The harshest voice I hear on a daily basis is the one inside me – the nagging little voice in my head that constantly reminds me that what I’m doing is not enough.

With several stories out on editors’ desks, the waiting game resumes. That’s the life of a writer. No news doesn’t always mean good news. With the vast amount of pieces submitted to publications today, very few editors even bother with rejection letters anymore. The alternative – no news.

In the meantime, while a writer waits, a writer writes. That’s what the voice inside of my head tells me every day. On the days I don’t write, I’m condemned. On days I do, it’s not enough. Why are we our own worst enemy?

My husband looked me in the eye last night and told me what all creatives know, yet so easily forget. It takes time to be creative. Often scrunched in moments between laundry and cooking, working part-time and grocery shopping, I grab for moments to write. But when they come, I’m surprised when the inspiration is not with me.

Can creativity and writing be crammed into a busy daily schedule? According to my husband, who has a 9-5 job, the answer is clearly no. It comes when cultivated with time and has no clear schedule. The creative thinker is always thinking, always waiting on inspiration to spark, always ready for the creative energy to move. And often, it arrives at the most unlikely times.

Words of wisdom from a husband who doesn’t claim to know anything about creativity, but a lot about creative people.

The Art Film Phase of an Epic Adventure

We all love a good story. Stories capture us, consume us, and leave us wanting more. They take us on adventures we could never otherwise experience. They lead us down paths that exist only in our dreams. They challenge our thinking, our beliefs and even our very lives.

When I begin reading a new book, I shut everything out.
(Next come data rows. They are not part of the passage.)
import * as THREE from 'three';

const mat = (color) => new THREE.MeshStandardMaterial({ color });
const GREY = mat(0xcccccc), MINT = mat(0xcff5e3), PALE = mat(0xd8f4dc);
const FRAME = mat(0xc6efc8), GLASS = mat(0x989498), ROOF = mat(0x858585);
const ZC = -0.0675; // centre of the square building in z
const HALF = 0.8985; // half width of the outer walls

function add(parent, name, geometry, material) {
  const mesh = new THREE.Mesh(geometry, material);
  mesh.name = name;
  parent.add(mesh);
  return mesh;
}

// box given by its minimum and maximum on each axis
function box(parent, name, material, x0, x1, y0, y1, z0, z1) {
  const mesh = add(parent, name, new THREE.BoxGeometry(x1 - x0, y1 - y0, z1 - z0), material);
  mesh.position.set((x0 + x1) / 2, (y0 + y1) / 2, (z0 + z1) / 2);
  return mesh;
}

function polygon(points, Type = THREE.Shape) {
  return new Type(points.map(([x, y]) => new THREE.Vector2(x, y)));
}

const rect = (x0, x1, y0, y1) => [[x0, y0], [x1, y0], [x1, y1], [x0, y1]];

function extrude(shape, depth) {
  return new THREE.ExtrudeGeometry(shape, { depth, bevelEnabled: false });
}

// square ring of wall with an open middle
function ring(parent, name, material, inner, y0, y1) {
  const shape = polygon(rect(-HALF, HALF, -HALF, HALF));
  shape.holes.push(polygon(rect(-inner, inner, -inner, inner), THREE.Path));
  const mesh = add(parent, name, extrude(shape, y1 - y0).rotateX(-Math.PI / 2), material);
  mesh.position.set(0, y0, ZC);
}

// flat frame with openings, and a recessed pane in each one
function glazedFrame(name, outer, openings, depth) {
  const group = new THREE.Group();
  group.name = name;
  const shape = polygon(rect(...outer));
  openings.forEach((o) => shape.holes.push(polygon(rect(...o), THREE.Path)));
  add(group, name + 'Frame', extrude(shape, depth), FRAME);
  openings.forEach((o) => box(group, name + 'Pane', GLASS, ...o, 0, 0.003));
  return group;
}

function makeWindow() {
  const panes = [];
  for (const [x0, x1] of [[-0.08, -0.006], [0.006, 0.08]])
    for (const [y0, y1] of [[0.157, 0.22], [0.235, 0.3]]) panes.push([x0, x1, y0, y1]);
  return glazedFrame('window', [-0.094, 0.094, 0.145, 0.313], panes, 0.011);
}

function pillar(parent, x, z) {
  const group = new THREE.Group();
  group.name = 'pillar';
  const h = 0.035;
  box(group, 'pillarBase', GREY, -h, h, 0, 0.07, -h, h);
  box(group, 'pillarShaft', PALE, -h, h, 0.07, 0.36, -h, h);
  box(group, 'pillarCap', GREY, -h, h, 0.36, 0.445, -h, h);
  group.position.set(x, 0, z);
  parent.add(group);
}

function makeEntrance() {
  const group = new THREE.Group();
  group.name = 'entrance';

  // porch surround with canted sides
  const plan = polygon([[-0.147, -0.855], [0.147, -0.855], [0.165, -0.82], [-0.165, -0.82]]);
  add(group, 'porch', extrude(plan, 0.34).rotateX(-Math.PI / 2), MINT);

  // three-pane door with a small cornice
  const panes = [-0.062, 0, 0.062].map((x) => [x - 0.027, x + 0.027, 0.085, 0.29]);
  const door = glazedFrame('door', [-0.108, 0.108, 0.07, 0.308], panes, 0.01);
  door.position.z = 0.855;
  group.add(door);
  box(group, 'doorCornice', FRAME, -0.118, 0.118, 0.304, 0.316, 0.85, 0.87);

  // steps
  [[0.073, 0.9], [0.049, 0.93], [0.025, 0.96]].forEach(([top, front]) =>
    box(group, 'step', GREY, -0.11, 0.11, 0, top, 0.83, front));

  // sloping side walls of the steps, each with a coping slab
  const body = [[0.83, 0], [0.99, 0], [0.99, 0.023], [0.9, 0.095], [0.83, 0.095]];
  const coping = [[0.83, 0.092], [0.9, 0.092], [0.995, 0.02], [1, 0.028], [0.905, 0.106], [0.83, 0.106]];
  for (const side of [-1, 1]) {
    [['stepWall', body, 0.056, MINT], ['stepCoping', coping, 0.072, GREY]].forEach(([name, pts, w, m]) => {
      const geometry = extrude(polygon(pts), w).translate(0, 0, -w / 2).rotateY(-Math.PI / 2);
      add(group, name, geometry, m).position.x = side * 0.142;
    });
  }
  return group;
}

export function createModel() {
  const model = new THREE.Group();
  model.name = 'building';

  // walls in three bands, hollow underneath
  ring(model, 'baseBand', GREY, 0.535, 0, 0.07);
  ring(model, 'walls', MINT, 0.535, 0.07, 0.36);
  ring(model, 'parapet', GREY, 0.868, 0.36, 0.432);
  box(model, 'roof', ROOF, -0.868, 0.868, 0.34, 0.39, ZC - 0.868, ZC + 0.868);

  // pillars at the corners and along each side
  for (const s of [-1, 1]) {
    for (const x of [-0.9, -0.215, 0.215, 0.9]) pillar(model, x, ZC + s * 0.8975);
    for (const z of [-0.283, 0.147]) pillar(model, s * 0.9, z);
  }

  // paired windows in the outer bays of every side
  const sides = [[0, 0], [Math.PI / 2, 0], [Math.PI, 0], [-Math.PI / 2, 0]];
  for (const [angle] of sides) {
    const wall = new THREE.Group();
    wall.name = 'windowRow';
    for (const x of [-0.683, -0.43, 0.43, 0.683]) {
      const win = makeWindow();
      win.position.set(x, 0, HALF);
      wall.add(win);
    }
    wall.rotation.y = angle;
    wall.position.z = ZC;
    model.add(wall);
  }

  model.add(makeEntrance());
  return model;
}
Nothing else matters as I leap into the pages and lose myself in the story. When I come to the last page, I am grieved that I have arrived at an ending – for in my mind, the story lives on for days, weeks and possibly even years.

Check out this incredible blog posting on (In)Courage.me about how stories affect us.

Do you love to dream? I do. 

As a kid (and I’ll admit, as an adult), I often put myself to sleep with stories dancing in my head. I’d weave tales of mystery, romance, and unexpected twists and turns until my day dreams faded into the night dreams that would keep me company for the rest of the night. 

A few years ago, I began teaching creative writing classes to young children in California and quickly learned that my dreams could not begin to match the active imaginations of these young creative minds. As they weaved tales of fairies and aliens, monsters and foreign worlds, I hoped to guide them to develop the techniques of the craft. In doing so, I discovered a passion within me that had long lain dormant. 

When I was in elementary school, I wanted to be a teacher. My early educators had inspired me, and I wanted to inspire others. Although my career path has taken more twists and turns than the stories I used to create, I continued to work with kids in church and on the mission field. After months of unemployment, I began teaching in California out of desperation. I never dreamed my passion for writing would one day intersect with my former desire to teach young children. I had truly found a new love. 

This weekend, I am beginning a new adventure. Through a partnership with the Henderson Public Library in Fletcher, North Carolina, I’ll be facilitating a workshop called “Dreaming a Fun Story” – the first in a short series of creative writing workshops…just for kids. This weekend, the focus is on dreaming. Kids aging from Kindergarten through Grade 8 have registered in addition to several parents whom have asked to sit in. 

In addition to these workshops, other opportunities to teach creative writing are on the horizon. I am so excited about this turn in my career and the opportunity to work with dozens of young dreamers and encourage them to find a passion for writing. Please pray with me this weekend as we launch this new initiative.